* [Exercise brief]: Could you reproduce all the entries under this sentence exactly, leaving the images aside?

* [Records from a data source]:
──────────────────────────────

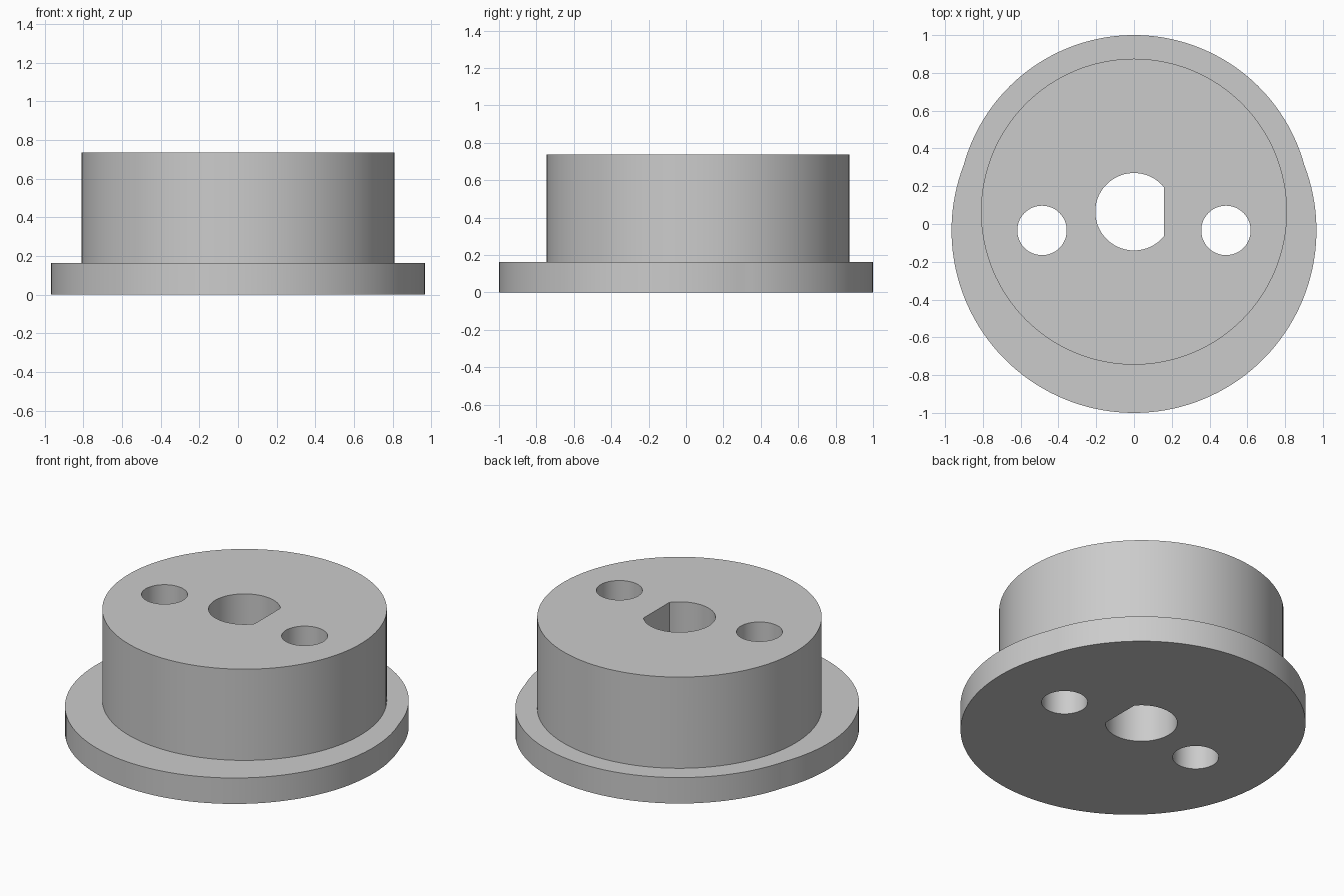
import bpy
import bmesh
import math

if "Cube" in bpy.data.objects:
    bpy.data.objects.remove(bpy.data.objects["Cube"], do_unlink=True)

FLANGE_TOP, BOSS_TOP = 0.163, 0.736
BORE_Y, PIN_Y = 0.065, -0.034

grey = bpy.data.materials.new("plain_grey")
grey.use_nodes = True
colour = (0.6, 0.6, 0.6, 1)
grey.diffuse_color = colour
grey.node_tree.nodes["Principled BSDF"].inputs["Base Color"].default_value = colour


def arc(x, y, radius, start, end, steps):
    """Points along an arc, both ends included."""
    angles = [start + (end - start) * i / steps for i in range(steps + 1)]
    return [(x + radius * math.cos(a), y + radius * math.sin(a)) for a in angles]


def circle(x, y, radius, steps):
    return arc(x, y, radius, 0, math.tau, steps)[:-1]


def prism(name, outline, bottom, top):
    """Closed solid raised from a flat outline."""
    bm = bmesh.new()
    base = bm.faces.new([bm.verts.new((x, y, bottom)) for x, y in outline])
    raised = bmesh.ops.extrude_face_region(bm, geom=[base], use_keep_orig=True)
    for v in raised["geom"]:
        if isinstance(v, bmesh.types.BMVert):
            v.co.z = top
    bmesh.ops.recalc_face_normals(bm, faces=bm.faces)
    mesh = bpy.data.meshes.new(name)
    bm.to_mesh(mesh)
    bm.free()
    mesh.materials.append(grey)
    obj = bpy.data.objects.new(name, mesh)
    bpy.context.collection.objects.link(obj)
    return obj


def combine(target, tool, operation):
    """Apply a boolean and discard the tool."""
    mod = target.modifiers.new("boolean", 'BOOLEAN')
    mod.object, mod.operation, mod.solver = tool, operation, 'EXACT'
    bpy.ops.object.select_all(action='DESELECT')
    bpy.context.view_layer.objects.active = target
    target.select_set(True)
    bpy.ops.object.modifier_apply(modifier=mod.name)
    bpy.data.objects.remove(tool, do_unlink=True)


# Flange: two overlapping arcs meeting at a shallow corner on each side
r_low, r_up = 1 + PIN_Y, 1 - BORE_Y
corner_y = (r_low**2 - r_up**2 + BORE_Y**2 - PIN_Y**2) / (2 * (BORE_Y - PIN_Y))
up = math.asin((corner_y - BORE_Y) / r_up)
low = math.asin((corner_y - PIN_Y) / r_low)
outline = arc(0, BORE_Y, r_up, up, math.pi - up, 64)
outline += arc(0, PIN_Y, r_low, math.pi - low, math.tau + low, 88)[1:-1]
hub = prism("flanged_hub", outline, 0, FLANGE_TOP)

# Raised boss, sunk into the flange
boss = prism("boss", circle(0, BORE_Y, 0.81, 128), FLANGE_TOP / 2, BOSS_TOP)
combine(hub, boss, 'UNION')

# D-shaped bore with its flat on the left
flat = math.acos(0.16 / 0.205)
bore = arc(0, BORE_Y, 0.205, flat, math.tau - flat, 60)
combine(hub, prism("bore_cutter", bore, -0.2, 1), 'DIFFERENCE')

# Pair of round pin holes
for side in (-1, 1):
    hole = circle(side * 0.487, PIN_Y, 0.131, 48)
    combine(hub, prism("pin_hole_cutter", hole, -0.2, 1), 'DIFFERENCE')

bpy.ops.object.shade_smooth_by_angle(angle=math.radians(30))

──────────────────────────────

* [Reply to the task]:
import bpy
import bmesh
import math

if "Cube" in bpy.data.objects:
    bpy.data.objects.remove(bpy.data.objects["Cube"], do_unlink=True)

FLANGE_TOP, BOSS_TOP = 0.163, 0.736
BORE_Y, PIN_Y = 0.065, -0.034

grey = bpy.data.materials.new("plain_grey")
grey.use_nodes = True
colour = (0.6, 0.6, 0.6, 1)
grey.diffuse_color = colour
grey.node_tree.nodes["Principled BSDF"].inputs["Base Color"].default_value = colour


def arc(x, y, radius, start, end, steps):
    """Points along an arc, both ends included."""
    angles = [start + (end - start) * i / steps for i in range(steps + 1)]
    return [(x + radius * math.cos(a), y + radius * math.sin(a)) for a in angles]


def circle(x, y, radius, steps):
    return arc(x, y, radius, 0, math.tau, steps)[:-1]


def prism(name, outline, bottom, top):
    """Closed solid raised from a flat outline."""
    bm = bmesh.new()
    base = bm.faces.new([bm.verts.new((x, y, bottom)) for x, y in outline])
    raised = bmesh.ops.extrude_face_region(bm, geom=[base], use_keep_orig=True)
    for v in raised["geom"]:
        if isinstance(v, bmesh.types.BMVert):
            v.co.z = top
    bmesh.ops.recalc_face_normals(bm, faces=bm.faces)
    mesh = bpy.data.meshes.new(name)
    bm.to_mesh(mesh)
    bm.free()
    mesh.materials.append(grey)
    obj = bpy.data.objects.new(name, mesh)
    bpy.context.collection.objects.link(obj)
    return obj


def combine(target, tool, operation):
    """Apply a boolean and discard the tool."""
    mod = target.modifiers.new("boolean", 'BOOLEAN')
    mod.object, mod.operation, mod.solver = tool, operation, 'EXACT'
    bpy.ops.object.select_all(action='DESELECT')
    bpy.context.view_layer.objects.active = target
    target.select_set(True)
    bpy.ops.object.modifier_apply(modifier=mod.name)
    bpy.data.objects.remove(tool, do_unlink=True)


# Flange: two overlapping arcs meeting at a shallow corner on each side
r_low, r_up = 1 + PIN_Y, 1 - BORE_Y
corner_y = (r_low**2 - r_up**2 + BORE_Y**2 - PIN_Y**2) / (2 * (BORE_Y - PIN_Y))
up = math.asin((corner_y - BORE_Y) / r_up)
low = math.asin((corner_y - PIN_Y) / r_low)
outline = arc(0, BORE_Y, r_up, up, math.pi - up, 64)
outline += arc(0, PIN_Y, r_low, math.pi - low, math.tau + low, 88)[1:-1]
hub = prism("flanged_hub", outline, 0, FLANGE_TOP)

# Raised boss, sunk into the flange
boss = prism("boss", circle(0, BORE_Y, 0.81, 128), FLANGE_TOP / 2, BOSS_TOP)
combine(hub, boss, 'UNION')

# D-shaped bore with its flat on the left
flat = math.acos(0.16 / 0.205)
bore = arc(0, BORE_Y, 0.205, flat, math.tau - flat, 60)
combine(hub, prism("bore_cutter", bore, -0.2, 1), 'DIFFERENCE')

# Pair of round pin holes
for side in (-1, 1):
    hole = circle(side * 0.487, PIN_Y, 0.131, 48)
    combine(hub, prism("pin_hole_cutter", hole, -0.2, 1), 'DIFFERENCE')

bpy.ops.object.shade_smooth_by_angle(angle=math.radians(30))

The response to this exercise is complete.